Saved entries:
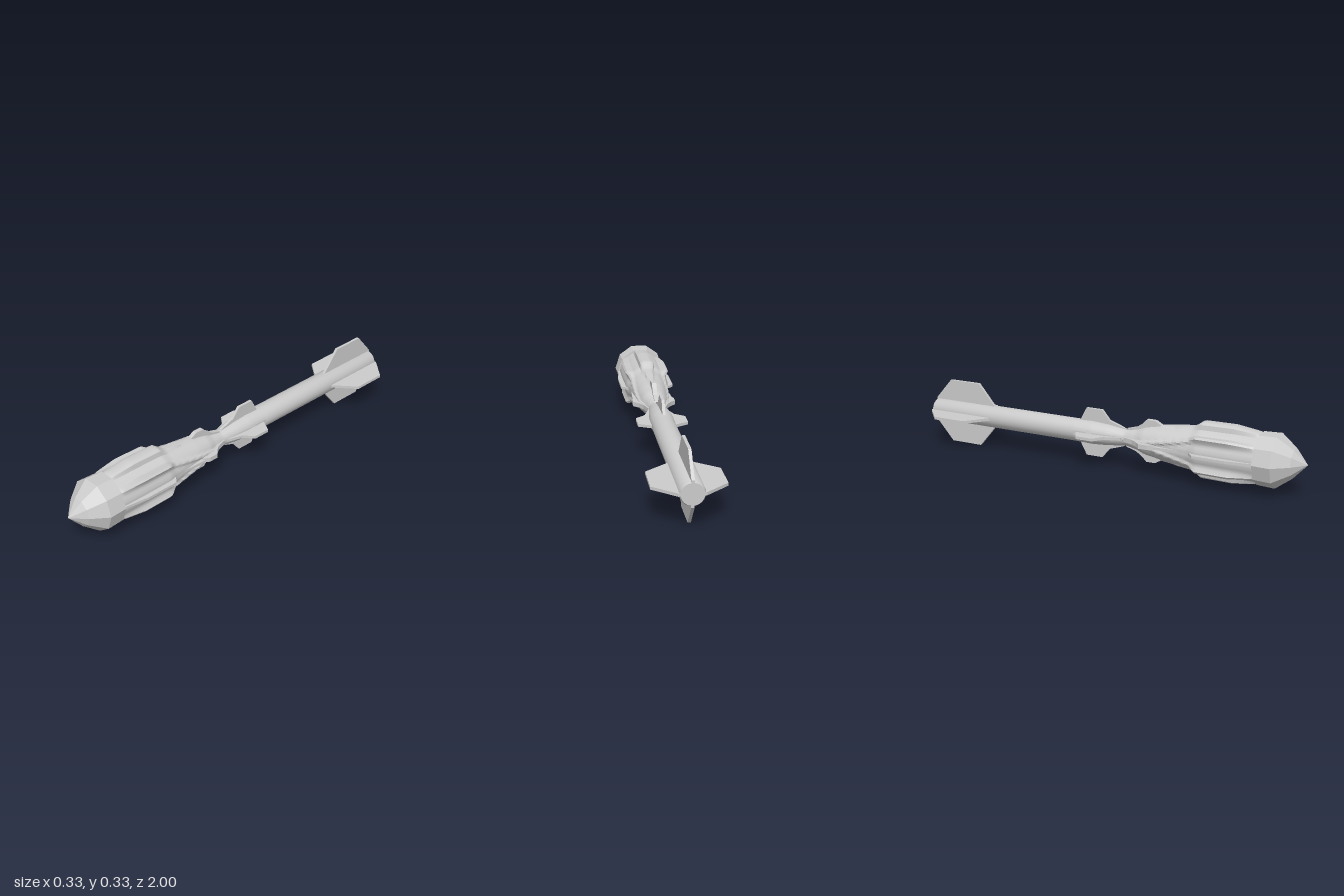
import * as THREE from 'three';
import { toCreasedNormals } from 'three/addons/utils/BufferGeometryUtils.js';

const material = new THREE.MeshStandardMaterial({ color: 0xcccccc });
const flatMaterial = new THREE.MeshStandardMaterial({ color: 0xcccccc, flatShading: true });

// linear interpolation through [position, value] pairs
function curve(points, s) {
  if (s <= points[0][0]) return points[0][1];
  for (let i = 1; i < points.length; i++) {
    const [s0, v0] = points[i - 1], [s1, v1] = points[i];
    if (s <= s1) return v0 + (v1 - v0) * (s - s0) / (s1 - s0);
  }
  return points[points.length - 1][1];
}

// hull radius between the ribs, along the axis
const valley = [[-0.17, 0.056], [-0.08, 0.058], [0, 0.053], [0.1, 0.04], [0.16, 0.052], [0.2, 0.067],
  [0.28, 0.08], [0.45, 0.098], [0.49, 0.11], [0.65, 0.113], [0.79, 0.112]];
// height of the ribs above the hull
const ribHeight = [[0.08, 0], [0.13, 0.007], [0.3, 0.009], [0.455, 0.01], [0.495, 0.027],
  [0.65, 0.026], [0.765, 0.012], [0.78, 0.004]];
// the wide ribs narrow to a point; the diagonal ribs converge on the sides
const wideRib = [[0.2, 0.03], [0.45, 0.24], [0.79, 0.25]];
const diagonalAngle = [[0.08, 0], [0.2, 0.1], [0.48, 0.66], [0.79, 0.66]];

function plateau(distance, halfWidth) {
  return THREE.MathUtils.clamp((halfWidth + 0.09 - distance) / 0.09, 0, 1);
}

function hullRadius(s, angle) {
  // fold the angle into one quadrant: 0 is the side, PI / 2 the top or bottom
  const a = Math.asin(Math.min(1, Math.abs(Math.sin(angle))));
  const top = plateau(Math.PI / 2 - a, curve(wideRib, s));
  const diagonal = plateau(Math.abs(a - curve(diagonalAngle, s)), 0.07);
  return curve(valley, s) + curve(ribHeight, s) * Math.max(top, diagonal);
}

// ribbed hull lofted from rings
function hullGeometry() {
  const rings = 90, sides = 72, position = [], index = [];
  for (let i = 0; i <= rings; i++) {
    const s = -0.17 + 0.96 * i / rings;
    for (let j = 0; j < sides; j++) {
      const angle = j / sides * Math.PI * 2;
      const r = hullRadius(s, angle);
      position.push(r * Math.cos(angle), s, r * Math.sin(angle));
      if (i === rings) continue;
      const a = i * sides + j, b = i * sides + (j + 1) % sides;
      index.push(a, a + sides, b, b, a + sides, b + sides);
    }
  }
  const geometry = new THREE.BufferGeometry();
  geometry.setAttribute('position', new THREE.Float32BufferAttribute(position, 3));
  geometry.setIndex(index);
  return toCreasedNormals(geometry, 0.6);
}

// flat plate whose outline is given as [radius, axial position]
function plateGeometry(outline, thickness) {
  const shape = new THREE.Shape(outline.map(([r, s]) => new THREE.Vector2(r, s)));
  return new THREE.ExtrudeGeometry(shape, { depth: thickness, bevelEnabled: false })
    .translate(0, 0, -thickness / 2);
}

export function createModel() {
  const model = new THREE.Group();
  model.name = 'missile';
  // parts are built along y, then laid down so that the nose faces +z
  const body = new THREE.Group();
  body.name = 'body';
  body.rotation.x = Math.PI / 2;
  body.position.y = 0.163;
  model.add(body);

  const add = (name, geometry, mat = material) => {
    const mesh = new THREE.Mesh(geometry, mat);
    mesh.name = name;
    body.add(mesh);
    return mesh;
  };
  const addPlates = (name, outline, thickness, angles) => {
    const geometry = plateGeometry(outline, thickness);
    angles.forEach((angle, i) => { add(name + (i + 1), geometry).rotation.y = angle; });
  };
  const quarters = [0, 1, 2, 3].map(i => i * Math.PI / 2);

  // ten-sided nose cone and collar
  const nose = [[0, 0.775], [0.124, 0.775], [0.128, 0.862], [0.07, 0.938], [0, 1]]
    .map(([r, s]) => new THREE.Vector2(r, s));
  add('noseCone', new THREE.LatheGeometry(nose, 10).rotateY(Math.PI / 2), flatMaterial);

  add('ribbedHull', hullGeometry());

  // tail tube
  const tube = [[0, -1], [0.05, -1], [0.056, -0.99], [0.056, -0.12]]
    .map(([r, s]) => new THREE.Vector2(r, s));
  add('tailTube', toCreasedNormals(new THREE.LatheGeometry(tube, 24), 0.6));

  // tail fins
  addPlates('tailFin', [[0.03, -1], [0.06, -1], [0.163, -0.91], [0.163, -0.74], [0.055, -0.65], [0.03, -0.65]],
    0.014, quarters);

  // small fins behind the waist
  addPlates('middleFin', [[0.03, -0.16], [0.055, -0.155], [0.12, -0.12], [0.12, -0.035], [0.072, 0.005],
    [0.045, 0.085], [0.03, 0.085]], 0.014, quarters);

  // lugs ahead of the waist
  addPlates('waistLug', [[0.03, 0.09], [0.045, 0.1], [0.06, 0.15], [0.08, 0.18], [0.105, 0.205],
    [0.105, 0.25], [0.088, 0.28], [0.03, 0.28]], 0.022, quarters);

  // thin ribs along both sides of the warhead
  addPlates('sideRib', [[0.08, 0.28], [0.1, 0.28], [0.09, 0.45], [0.136, 0.49], [0.136, 0.65],
    [0.118, 0.78], [0.08, 0.78]], 0.012, [0, Math.PI]);

  return model;
}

[Your instructions] Retype only the lines that run from the first line of the entries above to the line containing "if (i === rings) continue;", both included. Do not carry over any pictures.

[Solution for this task]
import * as THREE from 'three';
import { toCreasedNormals } from 'three/addons/utils/BufferGeometryUtils.js';

const material = new THREE.MeshStandardMaterial({ color: 0xcccccc });
const flatMaterial = new THREE.MeshStandardMaterial({ color: 0xcccccc, flatShading: true });

// linear interpolation through [position, value] pairs
function curve(points, s) {
  if (s <= points[0][0]) return points[0][1];
  for (let i = 1; i < points.length; i++) {
    const [s0, v0] = points[i - 1], [s1, v1] = points[i];
    if (s <= s1) return v0 + (v1 - v0) * (s - s0) / (s1 - s0);
  }
  return points[points.length - 1][1];
}

// hull radius between the ribs, along the axis
const valley = [[-0.17, 0.056], [-0.08, 0.058], [0, 0.053], [0.1, 0.04], [0.16, 0.052], [0.2, 0.067],
  [0.28, 0.08], [0.45, 0.098], [0.49, 0.11], [0.65, 0.113], [0.79, 0.112]];
// height of the ribs above the hull
const ribHeight = [[0.08, 0], [0.13, 0.007], [0.3, 0.009], [0.455, 0.01], [0.495, 0.027],
  [0.65, 0.026], [0.765, 0.012], [0.78, 0.004]];
// the wide ribs narrow to a point; the diagonal ribs converge on the sides
const wideRib = [[0.2, 0.03], [0.45, 0.24], [0.79, 0.25]];
const diagonalAngle = [[0.08, 0], [0.2, 0.1], [0.48, 0.66], [0.79, 0.66]];

function plateau(distance, halfWidth) {
  return THREE.MathUtils.clamp((halfWidth + 0.09 - distance) / 0.09, 0, 1);
}

function hullRadius(s, angle) {
  // fold the angle into one quadrant: 0 is the side, PI / 2 the top or bottom
  const a = Math.asin(Math.min(1, Math.abs(Math.sin(angle))));
  const top = plateau(Math.PI / 2 - a, curve(wideRib, s));
  const diagonal = plateau(Math.abs(a - curve(diagonalAngle, s)), 0.07);
  return curve(valley, s) + curve(ribHeight, s) * Math.max(top, diagonal);
}

// ribbed hull lofted from rings
function hullGeometry() {
  const rings = 90, sides = 72, position = [], index = [];
  for (let i = 0; i <= rings; i++) {
    const s = -0.17 + 0.96 * i / rings;
    for (let j = 0; j < sides; j++) {
      const angle = j / sides * Math.PI * 2;
      const r = hullRadius(s, angle);
      position.push(r * Math.cos(angle), s, r * Math.sin(angle));
      if (i === rings) continue;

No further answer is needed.